### Exercise directions
What lines below include the string "materials"? Pick them out and copy them.

###

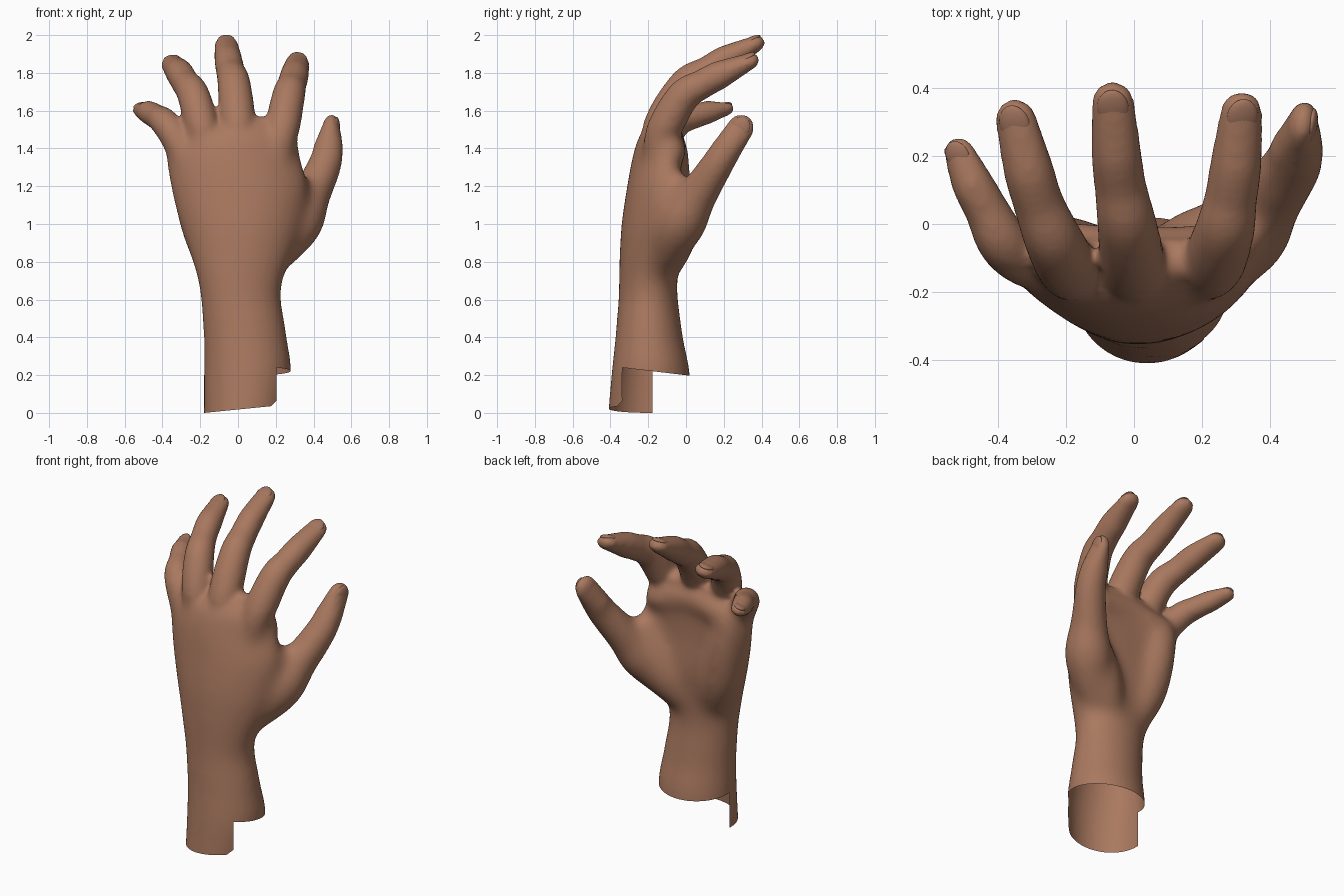
import bpy, bmesh, math
from mathutils import Vector, Matrix

if "Cube" in bpy.data.objects:
    bpy.data.objects.remove(bpy.data.objects["Cube"])

skin = bpy.data.materials.new("skin_brown")
skin.diffuse_color = (0.40, 0.19, 0.115, 1)
skin.use_nodes = True
skin.node_tree.nodes["Principled BSDF"].inputs["Base Color"].default_value = skin.diffuse_color
nail_mat = bpy.data.materials.new("nail_brown")
nail_mat.diffuse_color = (0.37, 0.18, 0.115, 1)
nail_mat.use_nodes = True
nail_mat.node_tree.nodes["Principled BSDF"].inputs["Base Color"].default_value = nail_mat.diffuse_color

SIDES = 32


def loft(bm, rings):
    """Closed skin through a list of rings of points."""
    loops = [[bm.verts.new(p) for p in ring] for ring in rings]
    n = len(loops[0])
    for a, b in zip(loops, loops[1:]):
        for i in range(n):
            j = (i + 1) % n
            bm.faces.new((a[i], a[j], b[j], b[i]))
    bm.faces.new(loops[0][::-1])
    bm.faces.new(loops[-1])


def spline(keys, steps=6):
    """Smooth interpolation through tuples of numbers."""
    out = []
    for i in range(len(keys) - 1):
        k = [keys[max(i - 1, 0)], keys[i], keys[i + 1], keys[min(i + 2, len(keys) - 1)]]
        for s in range(steps):
            t = s / steps
            out.append([0.5 * (2 * b + (c - a) * t + (2 * a - 5 * b + 4 * c - d) * t * t
                               + (3 * b - a - 3 * c + d) * t ** 3) for a, b, c, d in zip(*k)])
    out.append(list(keys[-1]))
    return out


def digit(bm, keys, up=Vector((0.3, -1, 0.2)), flat=1.0):
    """Tapered tube with round ends, flattened at the tip; returns tip, direction, radius."""
    pts = spline(keys)
    pos = [Vector(p[:3]) for p in pts]
    rad = [p[3] for p in pts]
    last = len(pos) - 1
    tan = [(pos[min(i + 1, last)] - pos[max(i - 1, 0)]).normalized() for i in range(last + 1)]
    squash = [1 + (flat - 1) * max(0, (i - last + 6) / 6) for i in range(last + 1)]
    stations = [(pos[0] - tan[0] * rad[0] * math.sin(a), tan[0], rad[0] * math.cos(a), 1) for a in (1.45, 1.0, 0.5)]
    stations += list(zip(pos, tan, rad, squash))
    stations += [(pos[-1] + tan[-1] * rad[-1] * math.sin(a), tan[-1], rad[-1] * math.cos(a), flat)
                 for a in (0.3, 0.6, 0.9, 1.2, 1.45)]
    rings = []
    for p, t, r, q in stations:
        u = t.cross(up).normalized()
        v = t.cross(u) * q
        rings.append([p + r * (u * math.cos(2 * math.pi * i / SIDES) + v * math.sin(2 * math.pi * i / SIDES))
                      for i in range(SIDES)])
    loft(bm, rings)
    return pos[-1], tan[-1], rad[-1], up


bm = bmesh.new()

# forearm, wrist and palm: z, x min, x max, y middle, half thickness, bow of the cupped palm
palm = [(-0.10, -0.18, 0.24, -0.195, 0.225, 0.0), (0.20, -0.18, 0.28, -0.187, 0.207, 0.0),
        (0.40, -0.18, 0.257, -0.195, 0.178, 0.0), (0.60, -0.197, 0.229, -0.20, 0.158, 0.0),
        (0.72, -0.22, 0.245, -0.20, 0.156, 0.0), (0.85, -0.26, 0.295, -0.192, 0.160, 0.02),
        (1.00, -0.31, 0.345, -0.18, 0.163, 0.04), (1.20, -0.362, 0.37, -0.17, 0.143, 0.055),
        (1.36, -0.382, 0.333, -0.155, 0.128, 0.065), (1.46, -0.32, 0.30, -0.14, 0.11, 0.05),
        (1.54, -0.17, 0.22, -0.115, 0.07, 0.02)]
rings = []
for z, x0, x1, ym, ht, bow in spline(palm, 5):
    ring = []
    for i in range(48):
        c, s = math.cos(2 * math.pi * i / 48), math.sin(2 * math.pi * i / 48)
        ring.append(((x0 + x1) / 2 + (x1 - x0) / 2 * c, ym + ht * s + bow * c * c, z))
    rings.append(ring)
loft(bm, rings)

# fingers and thumb: x, y, z, radius from the knuckle to the tip
digits = {
    "little": [(-0.24, -0.15, 1.22, .06), (-0.315, -0.11, 1.42, .082), (-0.385, -0.05, 1.532, .077),
               (-0.432, 0.04, 1.568, .066), (-0.475, 0.12, 1.592, .062), (-0.513, 0.21, 1.607, .049)],
    "ring": [(-0.13, -0.17, 1.25, .06), (-0.185, -0.14, 1.49, .088), (-0.235, -0.05, 1.68, .086),
             (-0.28, 0.06, 1.75, .075), (-0.31, 0.16, 1.80, .074), (-0.347, 0.308, 1.847, .062)],
    "middle": [(0.01, -0.19, 1.25, .06), (0.0, -0.135, 1.51, .094), (-0.02, -0.005, 1.735, .088),
               (-0.04, 0.11, 1.81, .077), (-0.052, 0.21, 1.873, .074), (-0.062, 0.358, 1.948, .064)],
    "index": [(0.18, -0.17, 1.22, .06), (0.225, -0.13, 1.46, .092), (0.266, -0.02, 1.67, .088),
              (0.285, 0.08, 1.737, .078), (0.30, 0.18, 1.79, .076), (0.315, 0.33, 1.858, .063)],
    "thumb": [(0.16, -0.14, 0.80, .10), (0.31, -0.035, 1.00, .138), (0.385, 0.055, 1.15, .108),
              (0.458, 0.16, 1.31, .088), (0.48, 0.225, 1.41, .078), (0.494, 0.291, 1.51, .073)],
}
tips = {}
for name, keys in digits.items():
    up = Vector((1, -0.1, 0.1)) if name == "thumb" else Vector((keys[-1][0] * 0.5, -0.5, 1))
    tips[name] = digit(bm, keys, up, 0.62 if name == "thumb" else 0.72)

# heel of the hand on the little finger side
digit(bm, [(-0.08, -0.17, 0.76, .11), (-0.16, -0.12, 0.95, .13), (-0.215, -0.09, 1.15, .12),
           (-0.255, -0.075, 1.34, .098)])
# fleshy base of the thumb
digit(bm, [(0.06, -0.15, 0.74, .10), (0.18, -0.085, 0.90, .13), (0.26, -0.06, 1.06, .12), (0.30, -0.05, 1.20, .08)])
# pad below the fingers
digit(bm, [(-0.26, -0.075, 1.38, .09), (0.0, -0.10, 1.43, .095), (0.24, -0.085, 1.38, .09)])
# webs between neighbouring fingers
for a, b, z in (((-0.30, -0.11), (-0.17, -0.13), 1.41), ((-0.18, -0.12), (0.0, -0.12), 1.49),
                ((0.0, -0.12), (0.22, -0.11), 1.51)):
    digit(bm, [(*a, z, .06), ((a[0] + b[0]) / 2, (a[1] + b[1]) / 2, z, .06), (*b, z, .06)])

bmesh.ops.recalc_face_normals(bm, faces=bm.faces[:])
me = bpy.data.meshes.new("hand")
bm.to_mesh(me)
bm.free()
hand = bpy.data.objects.new("hand", me)
bpy.context.collection.objects.link(hand)


def bake():
    """Replace the hand mesh by its modified result."""
    deps = bpy.context.evaluated_depsgraph_get()
    new = bpy.data.meshes.new_from_object(hand.evaluated_get(deps))
    hand.modifiers.clear()
    hand.data = new
    return new


def ramp(v, lo, hi):
    return min(1.0, max(0.0, (v - lo) / (hi - lo)))


# fuse the parts into one soft skin
rm = hand.modifiers.new("fuse", 'REMESH')
rm.mode = 'VOXEL'
rm.voxel_size = 0.013
sm = hand.modifiers.new("soften", 'SMOOTH')
sm.factor = 0.5
sm.iterations = 14
fused = bake()

# soften the palm much more than the fingers
group = hand.vertex_groups.new(name="palm")
for v in fused.vertices:
    x, y, z = v.co
    w = ramp(z, 0.5, 0.7) * ramp(-z, -1.52, -1.38) * ramp(-y, -0.14, -0.03)
    if w > 0:
        group.add([v.index], w, 'REPLACE')
sm = hand.modifiers.new("soften_palm", 'SMOOTH')
sm.factor = 0.5
sm.iterations = 90
sm.vertex_group = "palm"
fused = bake()

# trim the open forearm, leaving a longer strip with a clipped corner on the back
bm = bmesh.new()
bm.from_mesh(fused)
hem = (Vector((0, 0.02, 0.197)), Vector((0, 0.12, 1)).normalized())
end = (Vector((-0.18, 0, 0.0)), Vector((-0.1, 0, 1)).normalized())
corner = (Vector((0.18, 0, 0.04)), Vector((-1, 0, 1)).normalized())
side = (Vector((0.205, 0, 0)), Vector((1, 0, 0)))
edge = (Vector((0, -0.178, 0)), Vector((0, 1, 0)))
for co, no in (hem, end, corner, side, edge):
    low = [f for f in bm.faces if f.calc_center_median().z < 0.4]
    geom = set(low) | {e for f in low for e in f.edges} | {v for f in low for v in f.verts}
    bmesh.ops.bisect_plane(bm, geom=list(geom), plane_co=co, plane_no=no, dist=1e-5)


def below(p, plane):
    return (p - plane[0]).dot(plane[1]) < 0


cut = []
for f in bm.faces:
    c = f.calc_center_median()
    if below(c, end) or (below(c, hem) and (below(c, corner) or not below(c, side) or not below(c, edge))):
        cut.append(f)
bmesh.ops.delete(bm, geom=cut, context='FACES')
for f in bm.faces:
    f.smooth = True
    f.material_index = 0
bm.to_mesh(fused)
bm.free()
fused.materials.clear()
fused.materials.append(skin)

# nails set into the back of each tip
for name, (p, t, r, up) in tips.items():
    n = (up - t * up.dot(t)).normalized()
    w = t.cross(n)
    rot = Matrix((w, t, n)).transposed().to_4x4()
    bm = bmesh.new()
    bmesh.ops.create_uvsphere(bm, u_segments=24, v_segments=12, radius=1)
    for v in bm.verts:
        v.co = (v.co.x * r * 0.74, v.co.y * r * 0.98, v.co.z * r * 0.28)
    lift = 0.34 if name == "thumb" else 0.44
    bm.transform(Matrix.Translation(p + n * r * lift - t * r * 0.14) @ rot)
    for f in bm.faces:
        f.smooth = True
    nm = bpy.data.meshes.new(name + "_nail")
    bm.to_mesh(nm)
    bm.free()
    nm.materials.append(nail_mat)
    bpy.context.collection.objects.link(bpy.data.objects.new(name + "_nail", nm))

###

### The answer
skin = bpy.data.materials.new("skin_brown")
nail_mat = bpy.data.materials.new("nail_brown")
fused.materials.clear()
fused.materials.append(skin)
    nm.materials.append(nail_mat)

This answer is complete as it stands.